Staunton, December 15 – “The five-pointed red star, one of the symbols of communism, the Russian army and the Kremlin, is celebrating its 100th anniversary today, Dmitry Lyskov of Vzglyad reports, noting that it is still surrounded by controversy as many Russians consider it to this day to be “an emblem of Satanists and Masons.”
Given the ongoing controversy about allegations that the killing of the Imperial Family was a ritual murder, a subject Lyskov has also explored (vz.ru/society/2017/12/6/898080.html), his comments about the history and meaning of the red star are particularly intriguing now (vz.ru/society/2017/12/15/899446.html).
The idea that the red star is a satanic symbol has circulated in post-Soviet Russia for a long time. In 2014, for example, LDPR leader Vladimir Zhirinovsky asked the defense ministry to look into its continued use because, he said, the five-pointed red star for “certain Orthodox” Russians “is associated with satanic symbols.”
Several Russian Orthodox writers have gone further. One argued that “nothing reflects so clearly the anti-Christian and satanic essence of bolshevism as its symbols,” including the red star (rusk.ru/st.php?idar=112449). And another argued the red star is “at one and the same time masonic and satanic” as well as Jewish given that “the most important task of masonry is the destruction of Christianity” (belrussia.ru/page-id-2308.html).
But Lyskov says that this is more than a little much given the history of the appearance of the red star in 1917. Had it contained all the meanings these authors say, one would have expected the leaders of the anti-Bolshevik movement to use it as a mobilizing tool against Red forces. The fact is that they didn’t.
Indeed, many White officers wore on their uniforms stars of the same shape because those had been introduced into the tsarist military in 1827 by Nicholas I who was copying French uniforms of the time of Napoleon. They thus had no reason to view the red star as anti-Christian, satanic or masonic.
Moreover, as many Russians knew, the five-pointed star had a long history as a Christian symbol, tracing its origins to the pre-Christian Pythagoreans but enshrined in Christian symbolism and even informing the works of perhaps the greatest Russian icon painter Andrey Rublov.
Efforts to transform the star into an anti-Christian symbol appear to have their origins in the work of Louis Constant, a nineteenth century French promoter of the occult, but as Lyskov points out, “it isn’t completely clear how such an odious figure could serve as an authority for a believer.”

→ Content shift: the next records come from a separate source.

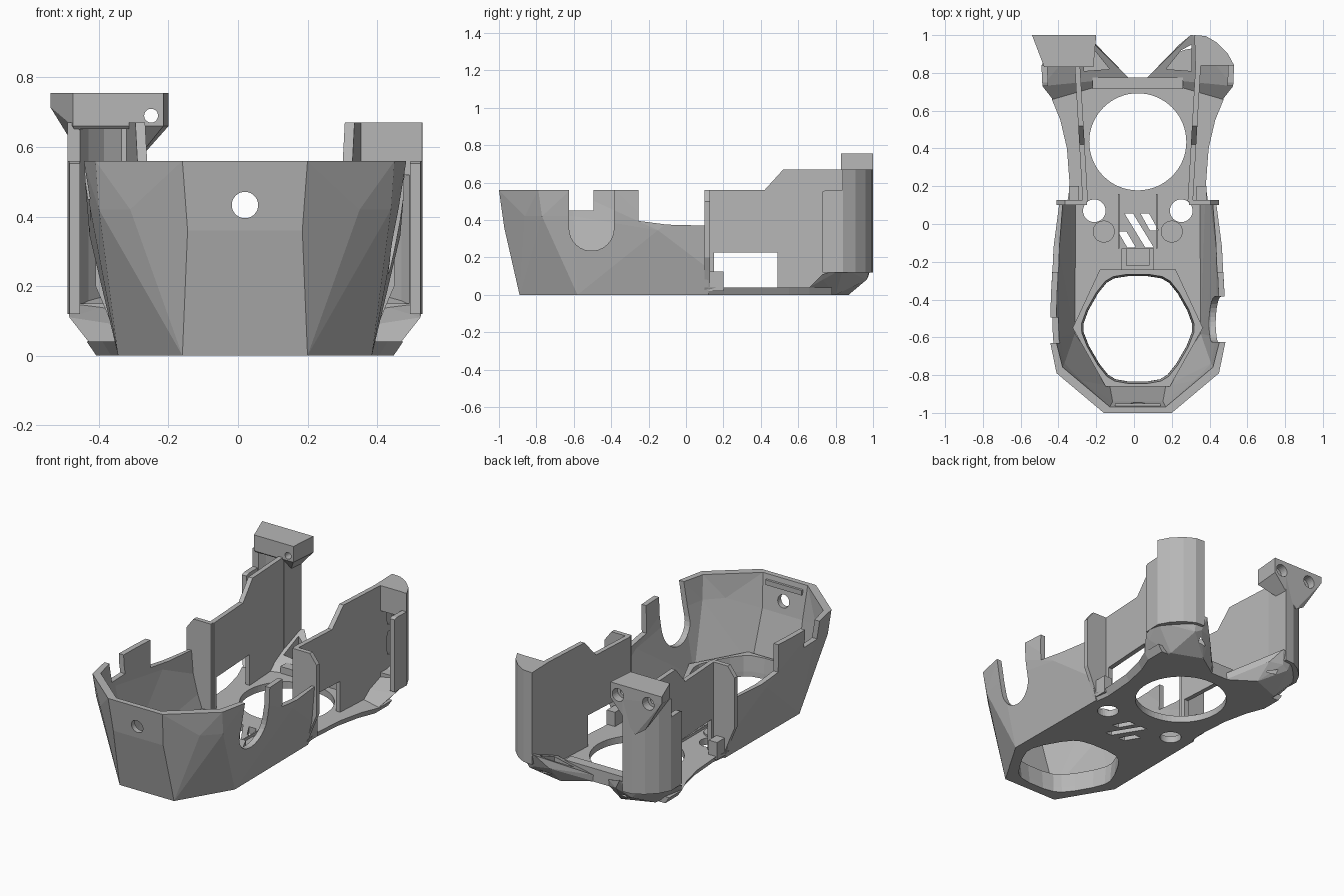
import bpy, bmesh
from math import sin, cos, pi

if "Cube" in bpy.data.objects:
    bpy.data.objects.remove(bpy.data.objects["Cube"], do_unlink=True)

grey = bpy.data.materials.new("plain grey")
grey.use_nodes = True
grey.diffuse_color = (0.47, 0.47, 0.47, 1)
grey.node_tree.nodes["Principled BSDF"].inputs["Base Color"].default_value = (0.47, 0.47, 0.47, 1)

C = 0.02                      # the symmetry plane
SIDES = (("left", 1), ("right", -1))


def finish(name, bm):
    bmesh.ops.recalc_face_normals(bm, faces=bm.faces)
    mesh = bpy.data.meshes.new(name)
    bm.to_mesh(mesh)
    bm.free()
    mesh.materials.append(grey)
    ob = bpy.data.objects.new(name, mesh)
    bpy.context.collection.objects.link(ob)
    return ob


def loft(name, rings):
    """Join matching rings of 3D points and cap both ends."""
    bm = bmesh.new()
    loops = [[bm.verts.new(p) for p in r] for r in rings]
    n = len(loops[0])
    for a, b in zip(loops, loops[1:]):
        for i in range(n):
            j = (i + 1) % n
            bm.faces.new((a[i], a[j], b[j], b[i]))
    bm.faces.new(loops[0])
    bm.faces.new(loops[-1])
    return finish(name, bm)


def prism(name, pts, lo, hi, axis):
    place = {"x": lambda a, b, t: (t, a, b),
             "y": lambda a, b, t: (a, t, b),
             "z": lambda a, b, t: (a, b, t)}[axis]
    return loft(name, [[place(a, b, t) for a, b in pts] for t in (lo, hi)])


def rect(a, b, c, d):
    return [(a, c), (b, c), (b, d), (a, d)]


def box(name, x0, x1, y0, y1, z0, z1):
    return prism(name, rect(x0, x1, y0, y1), z0, z1, "z")


def hull(name, pts):
    bm = bmesh.new()
    for p in pts:
        bm.verts.new(p)
    res = bmesh.ops.convex_hull(bm, input=bm.verts)
    junk = {g for g in res["geom_interior"] + res["geom_unused"] if isinstance(g, bmesh.types.BMVert)}
    bmesh.ops.delete(bm, geom=list(junk), context="VERTS")
    bmesh.ops.dissolve_limit(bm, angle_limit=0.02, verts=bm.verts, edges=bm.edges)
    return finish(name, bm)


def both(pts):
    return [(C + s * p[0], *p[1:]) for s in (1, -1) for p in pts]


def outline(half):
    """Closed ring from the half listed front to back."""
    return [(C + x, y) for x, y in half] + [(C - x, y) for x, y in reversed(half)]


def circle(cx, cy, r, n=32, a0=0, a1=2 * pi):
    full = a1 - a0 >= 2 * pi
    return [(cx + r * cos(a0 + (a1 - a0) * i / (n if full else n - 1)),
             cy + r * sin(a0 + (a1 - a0) * i / (n if full else n - 1))) for i in range(n)]


def rounded(pts, first):
    """Cut corners twice, the first time by the given share of each side."""
    for share in (first, 0.25):
        out = []
        for i, p in enumerate(pts):
            q = pts[(i + 1) % len(pts)]
            out += [tuple(p[k] * (1 - t) + q[k] * t for k in (0, 1)) for t in (share, 1 - share)]
        pts = out
    return pts


def cut(obs, cutters):
    """Subtract cutters from each object, then remove the cutters."""
    for ob in obs:
        for c in cutters:
            m = ob.modifiers.new("cut", "BOOLEAN")
            m.operation, m.solver, m.object = "DIFFERENCE", "EXACT", c
        bpy.context.view_layer.update()
        dg = bpy.context.evaluated_depsgraph_get()
        mesh = bpy.data.meshes.new_from_object(ob.evaluated_get(dg))
        ob.modifiers.clear()
        ob.data = mesh
    for c in cutters:
        bpy.data.objects.remove(c, do_unlink=True)


# Front bucket: faceted skin, hollowed and open to the back
bottom = [(0.18, -0.89), (0.365, -0.58), (0.36, 0.12)]
belly = [(0.165, -0.972, 0.36), (0.33, -0.862, 0.42), (0.42, -0.77, 0.42), (0.445, -0.6, 0.42),
         (0.447, -0.15, 0.345), (0.395, 0.12, 0.14)]
rim = [(0.18, -1.0), (0.43, -0.79), (0.465, -0.62), (0.46, -0.38), (0.43, 0.12)]
T = 0.032


def inset(x, y, z):
    return (x - T, 0.3 if y > 0.1 else y + T * (1 if y < -0.7 else 0), z)


bucket = hull("front_bucket", both([(x, y, 0) for x, y in bottom] + belly
                                   + [(x, y, 0.56) for x, y in rim]))
hollow = hull("hollow", both([inset(x, y, 0.04) for x, y in bottom] + [inset(*p) for p in belly]
                             + [inset(x, y, z) for x, y in rim for z in (0.56, 0.7)]))
notch = circle(-0.505, 0.355, 0.12, 16, pi, 2 * pi) + [(-0.385, 0.7), (-0.625, 0.7)]
low_back = [(-0.255, 0.7), (-0.255, 0.395), (-0.1, 0.375), (0.3, 0.365), (0.3, 0.7)]
cut([bucket], [hollow,
               prism("round_notch", notch, 0.2, 1, "x"),
               prism("step_notch", rect(-0.63, -0.495, 0.45, 0.7), -1, -0.2, "x"),
               prism("low_back", low_back, -1, 1, "x"),
               prism("front_hole", circle(C, 0.433, 0.038), -1.2, -0.8, "y")])

# Hexagonal collar round the front opening
hex_half = [(0.17, -0.86), (0.345, -0.55), (0.2, -0.24)]
hole_half = [(0.15, -0.835), (0.315, -0.55), (0.16, -0.275)]
collar = prism("hex_collar", outline(hex_half), 0.005, 0.12, "z")
hole = rounded(outline(hole_half), 0.17)
flare = [[(C + (x - C) * k, -0.55 + (y + 0.55) * k, z) for x, y in hole]
         for z, k in ((-0.1, 0.98), (0.03, 1.0), (0.2, 1.06))]
cut([bucket, collar], [loft("opening", flare)])

# Base plate behind the bucket
plate_half = [(0.375, 0.1), (0.36, 0.2), (0.375, 0.4), (0.41, 0.55),
              (0.455, 0.66), (0.455, 0.78), (0.22, 0.775)]
plate = loft("base_plate", [[(C + (x - C) * k, y, z) for x, y in outline(plate_half)]
                            for z, k in ((0, 0.94), (0.04, 1))])


# Floor openings: large round hole, two small holes, slanted slots
def slot(x0, y0, x1, y1, w=0.045):
    return prism("slot", [(x0, y0), (x0 + w, y0), (x1 + w, y1), (x1, y1)], -0.1, 0.2, "z")


cut([bucket, plate],
    [prism("hole", circle(C + s * 0.23, 0.07, 0.06), -0.1, 0.2, "z") for s in (1, -1)]
    + [prism("big_hole", circle(C, 0.435, 0.257, 64), -0.1, 0.2, "z"),
       slot(0.035, 0.055, 0.085, -0.035), slot(-0.05, 0.055, 0.06, -0.125),
       slot(-0.085, -0.04, -0.035, -0.125)])

# Small fittings on the floor
block = box("floor_block", -0.065, 0.105, -0.24, -0.13, 0.03, 0.1)
cut([block], [box("groove", -0.04, 0.08, -0.22, -0.12, 0.07, 0.2)])
box("rear_lip", -0.22, 0.26, 0.715, 0.775, 0.03, 0.08)
box("front_rail", -0.1, 0.14, -0.975, -0.95, 0.5, 0.53)
for side, s in SIDES:
    prism(side + "_floor_boss", circle(C + s * 0.18, -0.04, 0.058), 0.03, 0.05, "z")
    box(side + "_floor_rib", C + s * 0.1 - 0.004, C + s * 0.1 + 0.004, -0.13, 0.16, 0.03, 0.055)

# Side arms, posts and feet
arm_profile = [(0.12, 0.02), (0.12, 0.56), (0.42, 0.56), (0.52, 0.67),
               (0.98, 0.67), (0.98, 0.16), (0.84, 0.02)]
back = [(0.3, 1.0), (0.36, 0.995), (0.42, 0.96), (0.475, 0.905), (0.51, 0.84)]
flange = [(0.505, 0.73), (0.475, 0.73), (0.478, 0.84), (0.305, 0.84)]
pocket = [(0.333, 0.96), (0.355, 0.962), (0.405, 0.93), (0.45, 0.88), (0.474, 0.84),
          (0.474, 0.8), (0.333, 0.8)]
panel = [(0.27, 0.03), (0.27, 0.56), (0.385, 0.56), (0.43, 0.5), (0.43, 0.2), (0.4, 0.13), (0.36, 0.03)]
foot = [(0.05, 0.77, 0.0), (0.2, 0.87, 0.0), (0.38, 0.8, 0.0), (0.39, 0.64, 0.0),
        (0.05, 0.775, 0.04), (0.45, 0.66, 0.04), (0.48, 0.73, 0.08), (0.22, 0.95, 0.1),
        (0.3, 0.975, 0.1), (0.34, 0.965, 0.08), (0.28, 1.0, 0.18), (0.36, 0.995, 0.18),
        (0.42, 0.96, 0.18), (0.475, 0.905, 0.17), (0.51, 0.84, 0.14), (0.505, 0.73, 0.11)]
for side, s in SIDES:
    # Thin upright arm, splayed outward toward the back
    arm = loft(side + "_arm", [[(C + s * (x + 0.058 * (y - 0.12)), y, z) for y, z in arm_profile]
                               for x in (0.264, 0.292)])
    cut([arm], [prism("window", rect(0.15, 0.49, 0.04, 0.225), -1, 1, "x"),
                prism("slot", rounded(rect(0.9, 0.95, 0.23, 0.37), 0.1), -1, 1, "x"),
                prism("slot", rounded(rect(0.9, 0.95, 0.41, 0.55), 0.1), -1, 1, "x")])
    # Curved corner post: pocketed from the front, lower along its front flange
    post = prism(side + "_post", [(C + s * x, y) for x, y in back + flange], 0.12, 0.67, "z")
    cut([post], [prism("post_step", [(0.7, 0.54), (0.75, 0.56), (0.838, 0.56), (0.838, 0.8), (0.7, 0.8)],
                       -1, 1, "x"),
                 prism("post_pocket", [(C + s * x, y) for x, y in pocket],
                       0.15, 0.52 if s > 0 else 0.652, "z")])
    # Faceted foot with a recess on the inner side of the arm
    f = hull(side + "_foot", [(C + s * x, y, z) for x, y, z in foot])
    hollow_half = [(0.15, 0.82), (0.23, 0.92), (0.285, 0.95), (0.285, 0.81)]
    cut([f], [prism("recess", [(C + s * x, y) for x, y in hollow_half], 0.05, 0.4, "z")])
    # Cross panel and the curb beside it
    prism(side + "_cross_panel", [(C + s * x, z) for x, z in panel], 0.1, 0.127, "y")
    prism(side + "_curb", [(C + s * x, y) for x, y in rect(0.31, 0.365, 0.11, 0.2)], 0.02, 0.125, "z")

# Screw mount on top of one post, tapering to a point below
mount = hull("screw_mount", [(x, y, z) for x, y, zs in
                             ((-0.54, 1.0, (0.715, 0.755)), (-0.2, 1.0, (0.66, 0.755)),
                              (-0.215, 0.83, (0.66, 0.755)), (-0.475, 0.83, (0.66, 0.755)),
                              (-0.42, 0.985, (0.52,)), (-0.36, 0.995, (0.48,))) for z in zs])
cut([mount], [prism("through_drill", circle(-0.25, 0.69, 0.02, 20), 0.7, 1.1, "y"),
              prism("blind_drill", circle(-0.45, 0.69, 0.02, 20), 0.9, 1.1, "y"),
              prism("mount_pocket", [(C - x, y) for x, y in pocket], 0.3, 0.652, "z")]
    + [prism("counterbore", circle(x, 0.69, 0.038, 24), 0.95, 1.1, "y") for x in (-0.25, -0.45)])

It is true, the Vzglyad writer says, that there were some in the White Russian emigration in the 1920s and 1930s who did talk about “the occult roots of Bolshevism” and who linked that to what they saw as a Jewish conspiracy against Russia and Christianity. But such people remained extremely marginal even when they were supported by the Nazis.
Soviet citizens knew little of this or of the actual history of the red star. But when the sluice gates of information were opened during perestroika, Russians were exposed to all kinds of information, some reliable but some not; and they often had great difficulty in distinguishing the one from the other.
“In our atheistic society, had had ideas both about religion and the pre-revolutionary past that had been distorted by communist ideology, even the most improbable notions fell on fertile ground, up to and including satanic treatments of a two centuries-old army symbol which they began to call ‘the Bolshevik star.’”
And on the basis of a common anti-communism, these ideas penetrated and combined in a “paradoxical” way with those of Russian Orthodoxy, completely confusing the situation. And some Orthodox radicals even began insisting that overcoming communism requires the elimination of all red stars (belrussia.ru/page-id-2308.html).
The actual history of the appearance of the red star is still clouded in much mystery and dispute, Lyskov says; but it appears that it originated with Red military commanders who viewed the star as a sign of the army and acceptable as long as it was red, the color of the revolution, and featuring a hammer and sickle.
No one at the outset of the Soviet period had any intention of interjecting “any mystical, occult or anti-Christian meanings in the new symbol of the new army; and the Bolsheviks did not come up with anything fundamentally new in this area that represented a complete break with the history and culture of the country.”
“But in order to understand this,” the journalist concludes, “one must know one’s history.” And for Russians, there are now as there have been in the past real problems in that regard.